Books on Macedonia
Update No: 125 - (26/10/07)
Europe faces a crisis
Thousands of Albanians in Macedonia staged a rally on October 19 to voice their
support for Kosovo's independence from Serbia. Over 5,000 people, carrying
banners that read "independent Kosovo-stable region," "together
for better future," gathered in down town of the Albanian-populated city of
Tetovo, 40 km west of capital Skopje.
"What Serbia did to the Kosovo people motivates all Albanians to commit
themselves to the goal of an independent Kosovo," said Menduh Thaci, leader
of the Democratic Party of Albanians. He asked for support for the plan of UN
envoy Martti Ahtisaari, which calls for Kosovo's independence, and protested
against all those who seek to divide Kosovo and destabilize the region.
The Macedonian issue
It is feared that a partition of Kosovo between ethnic Albanians and Serbs could
revive Albanian insurgencies in neighbouring Macedonia.
Ethnic Albanians account for 25 percent of Macedonia's 2.1 million population.
They mainly live in the north and west of the country.
In 2001, tensions between Macedonia's ethnic Albanians fighting for greater
rights and the government forces, brought the country to the brink of a civil
war which was averted with the mediation of the European Union and NATO.
Kosovo is Serbia's southern breakaway province, which has been run by the United
Nations since mid-1999, when NATO troops drove out Serbian forces fighting
ethnic Albanian separatists.
Serbia has insisted that Kosovo is an integral part of its territory while
ethnic Albanians, who account for 90 percent of the province's 2 million people,
have said they will accept nothing but complete independence. Thousands of
Albanians in Macedonia warned at a rally today that dividing Kosovo would have a
knock-on effect across the Balkans and demanded independence for their ethnic
kin in the breakaway Serbian province. Around 5,000 attended the rally in the
western city of Tetovo, the seat of a guerrilla insurgency in 2001 that sought
better treatment for Macedonia's 25 per cent Albanian minority. Kosovo's two
million Albanians are losing patience with the diplomatic deadlock between the
West and Russia over their demand for independence from Serbia, and NATO allies

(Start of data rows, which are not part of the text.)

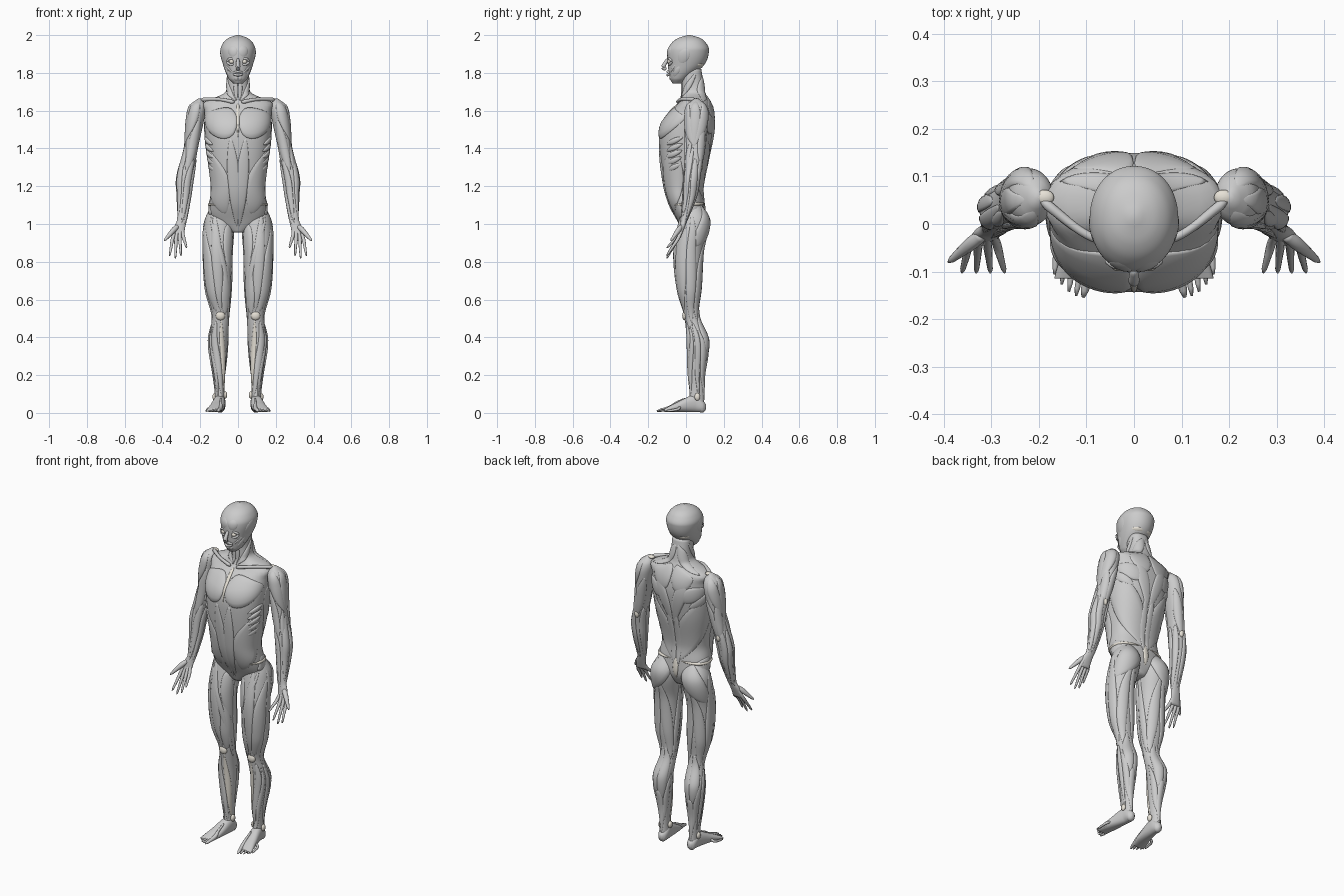
import bpy, bmesh, math
from mathutils import Vector

if "Cube" in bpy.data.objects:
    bpy.data.objects.remove(bpy.data.objects["Cube"])

bone = bpy.data.materials.new("bone")
bone.diffuse_color = (0.80, 0.76, 0.68, 1)
bone.use_nodes = True
bone.node_tree.nodes["Principled BSDF"].inputs["Base Color"].default_value = bone.diffuse_color
TAU = math.tau


def sample(S, t):
    """Smooth interpolation of rows (t, a, b, ...) sorted by t."""
    t = min(max(t, S[0][0]), S[-1][0])
    i = 0
    while i < len(S) - 2 and t > S[i + 1][0]:
        i += 1
    p0, p1, p2, p3 = S[max(i - 1, 0)], S[i], S[i + 1], S[min(i + 2, len(S) - 1)]
    d = p2[0] - p1[0]
    h = (t - p1[0]) / d
    e = h*h*(3 - 2*h)
    return [p1[k] + e*(p2[k] - p1[k]) + h*(1 - h)*d*((1 - h)*(p2[k] - p0[k])/(p2[0] - p0[0])
            - h*(p3[k] - p1[k])/(p3[0] - p1[0])) for k in range(1, len(p1))]


def skin(name, rings, mirror=True, mat=None):
    """Closed smooth mesh through a list of rings, mirrored to the other side."""
    bm = bmesh.new()
    vs = [[bm.verts.new(p) for p in r] for r in rings]
    n = len(vs[0])
    for a, b in zip(vs, vs[1:]):
        for j in range(n):
            bm.faces.new((a[j], a[(j + 1) % n], b[(j + 1) % n], b[j]))
    bm.faces.new(vs[0])
    bm.faces.new(vs[-1])
    bmesh.ops.recalc_face_normals(bm, faces=bm.faces)
    me = bpy.data.meshes.new(name)
    bm.to_mesh(me)
    bm.free()
    me.polygons.foreach_set("use_smooth", [True] * len(me.polygons))
    ob = bpy.data.objects.new(name, me)
    bpy.context.collection.objects.link(ob)
    if mat:
        me.materials.append(mat)
    if mirror:
        ob.modifiers.new("mirror", 'MIRROR').use_mirror_merge = False


def surf(body, t, a, off):
    """Point on a body: angle 0 outer, 90 front, 180 inner, 270 back."""
    S, n, axis = body
    cx, cy, rx, ry = sample(S, t)
    c, s = math.cos(a), math.sin(a)
    rx, ry = max(rx + off, .002), max(ry + off, .002)
    r = (abs(c / rx)**n + abs(s / ry)**n)**(-1 / n)
    return (cx + r*c, cy - r*s, t) if axis == 'z' else (cx + r*c, t, cy + r*s)


def loft(name, body, inset, mirror=True, steps=72, sides=48):
    t0, t1 = body[0][0][0], body[0][-1][0]
    skin(name, [[surf(body, t0 + (t1 - t0)*i/steps, TAU*j/sides, -inset)
                 for j in range(sides)] for i in range(steps + 1)], mirror)


def strap(name, body, z0, a0, z1, a1, width, bend=0, peak=.5, top=.003, mat=None, steps=22, sides=14):
    """Spindle muscle lying on a body from (height, angle) to (height, angle)."""
    p = math.log(.5) / math.log(peak)

    def at(f):
        return z0 + (z1 - z0)*f, math.radians(a0 + (a1 - a0)*f + bend*math.sin(math.pi*f))
    rings = []
    for i in range(steps + 1):
        f = i / steps
        (z, a), (za, aa), (zb, ab) = at(f), at(f - .02), at(f + .02)
        _, _, rx, ry = sample(body[0], z)
        r = (rx + ry) / 2
        ds, dz = (ab - aa)*r, zb - za
        ln = math.hypot(ds, dz)
        swell = max(math.sin(math.pi * f**p), .02)
        ring = []
        for j in range(sides):
            u = math.cos(TAU*j/sides) * width/2 * swell**.7
            h = math.sin(TAU*j/sides)
            h = math.copysign(abs(h)**.65, h)
            ring.append(surf(body, z + u*ds/ln, a - u*dz/ln/r,
                             -.006 + h*((top + .006)*swell**.5 if h > 0 else .008)))
        rings.append(ring)
    skin(name, rings, True, mat)


def tube(name, pts, mirror=True, mat=None, steps=14, sides=10):
    """Round rod through points (x, y, z, radius)."""
    P = [(i, *p) for i, p in enumerate(pts)]
    rings = []
    for i in range(steps + 1):
        k = i / steps * (len(P) - 1)
        x, y, z, r = sample(P, k)
        q = (Vector(sample(P, k + .05)[:3]) - Vector(sample(P, k - .05)[:3])).to_track_quat('Z', 'Y')
        r *= .5 if i in (0, steps) else 1
        rings.append([Vector((x, y, z)) + q @ Vector((r*math.cos(TAU*j/sides), r*math.sin(TAU*j/sides), 0))
                      for j in range(sides)])
    skin(name, rings, mirror, mat)


def ball(name, x, y, z, rx, ry, rz, mat=None):
    skin(name, [[(x + rx*math.sin(v)*math.cos(TAU*j/16), y + ry*math.sin(v)*math.sin(TAU*j/16), z + rz*math.cos(v))
                 for j in range(16)] for v in [.05 + i*.304 for i in range(11)]], True, mat)


def span(rows):
    """Rows (height, front, back, half width) to centred sections."""
    return [(z, 0, (f + b)/2, w, (b - f)/2) for z, f, b, w in rows]


# Main masses
torso = (span([(.955, -.02, .07, .04), (1.02, -.05, .1, .14), (1.1, -.09, .1, .155), (1.2, -.118, .092, .146),
               (1.4, -.145, .135, .172), (1.52, -.138, .153, .182), (1.6, -.083, .148, .182), (1.645, -.04, .132, .185),
               (1.68, -.026, .113, .1), (1.7, -.024, .105, .068), (1.82, -.03, .085, .058)]), 2.4, 'z')
head = (span([(1.745, -.072, -.02, .025), (1.77, -.085, .01, .05), (1.84, -.096, .095, .078), (1.92, -.098, .122, .093),
              (1.96, -.075, .105, .078), (1.985, -.04, .075, .05), (2, .008, .025, .008)]), 2.1, 'z')
leg = ([(.04, .095, .055, .03, .045), (.12, .097, .057, .029, .042), (.2, .099, .055, .035, .045), (.38, .104, .063, .054, .06),
        (.51, .092, .031, .05, .044), (.65, .104, .018, .07, .066), (.85, .107, .015, .078, .08),
        (1.02, .098, .043, .082, .084), (1.12, .09, .03, .04, .04)], 2.1, 'z')
arm = ([(.925, .318, -.035, .034, .01), (.985, .308, -.019, .033, .018), (1.02, .297, -.01, .03, .021),
        (1.15, .286, .02, .039, .039), (1.24, .281, .03, .046, .045), (1.4, .249, .046, .041, .054),
        (1.57, .222, .056, .05, .065), (1.63, .212, .055, .045, .053), (1.664, .203, .055, .012, .015)], 2.1, 'z')
foot = ([(-.115, .13, .013, .04, .011), (-.05, .112, .03, .04, .027), (.05, .096, .05, .032, .048),
         (.09, .095, .035, .026, .031), (.106, .095, .032, .012, .016)], 2.3, 'y')
loft("torso_core", torso, .004, False)
loft("head_core", head, 0, False)
loft("leg_core", leg, .004)
loft("arm_core", arm, .004)
loft("foot_core", foot, .002)

# Front of the torso and neck
strap("pectoral", torso, 1.52, 88, 1.56, 8, .17, peak=.35, top=.005)
strap("rectus_abdominis", torso, 1.46, 74, .98, 84, .08)
strap("external_oblique", torso, 1.4, 18, 1.05, 48, .15)
for i in range(5):
    strap("serratus", torso, 1.46 - .035*i, 5, 1.42 - .035*i, 36, .03, top=.005)
strap("neck_strap", torso, 1.8, -25, 1.65, 84, .032)
strap("throat", torso, 1.77, 76, 1.65, 84, .026)

# Back
strap("latissimus", torso, 1.1, -85, 1.55, 0, .17)
strap("erector", torso, 1.06, -82, 1.42, -80, .055)
strap("upper_trapezius", torso, 1.79, -82, 1.65, -15, .06)
strap("middle_trapezius", torso, 1.6, -88, 1.635, -30, .15, peak=.3)
strap("lower_trapezius", torso, 1.3, -88, 1.62, -50, .08, -6, .65)
strap("infraspinatus", torso, 1.5, -68, 1.57, -12, .09, peak=.4)
strap("teres", torso, 1.45, -50, 1.53, -8, .05)
strap("gluteus_medius", torso, 1.13, 0, 1.0, -5, .12, -10)

# Exposed bones of the trunk
strap("breastbone", torso, 1.64, 90, 1.45, 90, .025, mat=bone, peak=.2)
strap("hip_crest", torso, 1.1, 38, 1.11, -72, .016, top=.005, mat=bone)
strap("sacrum", torso, 1.13, 270, 1.0, 270, .05, mat=bone)
tube("collar_bone", [(.02, -.045, 1.645, .011), (.1, -.022, 1.66, .009), (.195, .05, 1.658, .011)])
ball("shoulder_point", .188, .056, 1.657, .02, .016, .009, bone)

# Head and face
strap("forehead_muscle", head, 1.955, 72, 1.875, 76, .06)
strap("temple_muscle", head, 1.94, -5, 1.84, 30, .08)
strap("jaw_muscle", head, 1.845, 24, 1.77, 34, .042)
strap("cheek_muscle", head, 1.85, 36, 1.79, 70, .016)
strap("chin_muscle", head, 1.79, 74, 1.75, 80, .03)
strap("skull_base", head, 1.835, -89, 1.845, -35, .02, mat=bone)
for nm, x, y, z, rx, rz in (("eye_ring", .034, -.089, 1.86, .022, .016), ("lips", 0, -.098, 1.797, .022, .009)):
    tube(nm, [(x + rx*math.cos(TAU*i/12), y + .012*math.cos(TAU*i/12)**2, z + rz*math.sin(TAU*i/12), .0065)
              for i in range(13)], x > 0, steps=32)
ball("eyeball", .034, -.088, 1.86, .014, .011, .011, bone)
tube("nose", [(0, -.096, 1.875, .008), (0, -.12, 1.832, .012), (0, -.105, 1.818, .009)], False)

# Hip and thigh
strap("gluteus_maximus", leg, 1.11, -125, .88, -15, .15, peak=.45)
strap("rectus_femoris", leg, 1.06, 68, .53, 92, .065, 8)
strap("vastus_lateralis", leg, 1.0, 18, .53, 60, .09)
strap("vastus_medialis", leg, .86, 125, .52, 122, .075, 12, .6)
strap("sartorius", leg, 1.08, 40, .46, 165, .032, 15)
strap("adductor", leg, 1.0, 122, .7, 165, .08, peak=.4)
strap("gracilis", leg, .98, 170, .48, 205, .045)
strap("biceps_femoris", leg, .96, -85, .48, -35, .07)
strap("semitendinosus", leg, .96, -96, .48, -140, .07)
strap("iliotibial_band", leg, 1.06, 12, .47, 10, .065, -22)

# Lower leg
for a, low in ((-118, .25), (-60, .27)):
    strap("calf", leg, .56, a*.4 - 54, low, a*.5 - 45, .068, (a + 90)*.5)
strap("soleus_outer", leg, .45, -15, .12, -75, .04)
strap("soleus_inner", leg, .42, 180, .12, 255, .04)
strap("heel_tendon", leg, .32, -90, .05, -90, .045, peak=.3)
strap("tibialis", leg, .49, 55, .08, 112, .042, -5, .4)
strap("toe_extensor", leg, .47, 28, .08, 75, .03)
strap("peroneus", leg, .48, 5, .06, -25, .036, 8, .4)
strap("shin_bone", leg, .5, 95, .08, 150, .035, top=.001, mat=bone)
ball("kneecap", .093, -.006, .515, .025, .014, .025, bone)
ball("inner_ankle", .068, .05, .095, .011, .017, .02, bone)
ball("outer_ankle", .125, .06, .085, .01, .015, .02, bone)

# Shoulder and upper arm
for a in (82, 8, -70):
    strap("deltoid", arm, 1.652, a, 1.41, 8, .075, a*.15, .42)
strap("biceps", arm, 1.56, 110, 1.27, 94, .06)
strap("brachialis", arm, 1.44, 35, 1.28, 60, .032)
strap("triceps_long", arm, 1.55, -118, 1.29, -92, .06)
strap("triceps_lateral", arm, 1.53, -45, 1.29, -82, .055, 12)
ball("elbow_point", .268, .078, 1.305, .014, .012, .022, bone)

# Forearm muscles fan round the limb and run down to the wrist
strap("brachioradialis", arm, 1.41, 15, 1.03, 25, .044, 22, .4)
for a in (-10, -55, -135, 175, 125):
    strap("forearm_muscle", arm, 1.35, a, .99, a - 30, .042, peak=.35)

# Fingers with their hand bones, then thumb
for i in range(4):
    x, y, z = .272 + .03*i, -.102, .818 + .014*(i - 2)**2
    kx, ky, kz = .289 + .019*i, -.042, .932 - .003*i
    tube("finger", [(.299 + .008*i, -.014, .99, .007), (kx, ky, kz, .0095),
                    ((kx + x)/2, (ky + y)/2, (kz + z)/2, .0075), (x, y, z, .005)])
tube("thumb", [(.318, -.022, .99, .012), (.345, -.043, .963, .014), (.39, -.08, .911, .006)])

# Toes with tendons over the foot
for i in range(5):
    r = .0075 if i else .011
    ax, bx, x = .09 + .006*i, .092 + .017*i, .107 + .015*i
    by, y = -.088 + .011*i, -.154 + .003*i*i
    tube("toe", [(ax, -.005, .076 - .006*i, .006), ((ax + bx)/2, by/2 - .01, .052 - .005*i, .007),
                 (bx, by, .027 - .002*i, r), (x, y, .009, r*.7)])
ball("heel_bone", .095, .083, .027, .024, .023, .026)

fear unrest would spread to Albanian areas of neighbouring Macedonia. Some
analysts still see dividing Kosovo in two, leaving the Serb-dominated north as
part of Serbia, as a possible way out of the stalemate. Kosovo Albanian leaders
reject partition, warning it would reignite fighting in Macedonia and in
Serbia's southern Presevo Valley.
"We oppose the partition of Kosovo. We think it will have a domino effect
in Macedonia and other parts of the former Yugoslavia," Macedonia's ethnic
Albanian deputy prime minister, Imer Aliu, said.
Macedonia, an official candidate for membership of the European Union, was
dragged from the brink of civil war in 2001 by a Western-brokered peace accord
offering ethnic Albanians in the north and west greater rights.
After six months of fighting, the Albanian guerrilla army disbanded and entered
government, but the ex-rebels warn they are ready to fight again if Kosovo is
The province has been run by the United Nations and patrolled by NATO since 1999
when a NATO bombing campaign forced Serbia to pull its troops out of Kosovo and
halt the slaughter of Albanian civilians in a two-year counter-insurgency war.
Greece and Macedonia to hold fresh talks on name
Macedonia has problems with its neighbours to the south as well as the north. It
is rather more of a symbolic affair, however, and does not involve even a
suggestion of mayhem or malfeasance
Representatives of Greece and, to give it its current accredited name, the
Former Yugoslav Republic of Macedonia have agreed to hold a fresh round of
United Nations-mediated talks over the vexed question of the Macedonia's
"Both parties have indicated a sincere desire to reach a solution. I will
issue a statement at the conclusion of the meeting," said Matthew Nimetz,
UN's secretary general Ban Ki-moon's personal envoy for the Greece-former
Yugoslav Republic of Macedonia talks.
Greece and Macedonia established low-level diplomatic relations in 1995, despite
Greek objections to Skopje using the country name of Macedonia, saying it
implied claims on the northern Greek province of the same name.
Under a compromise solution, the country that was created after disintegration
of former Yugoslavia was internationally recognised as the Former Yugoslav
Republic of Macedonia (FYRM), but Skopje continued to use the name of Republic
The last round of talks took place in New York on 16 May this year.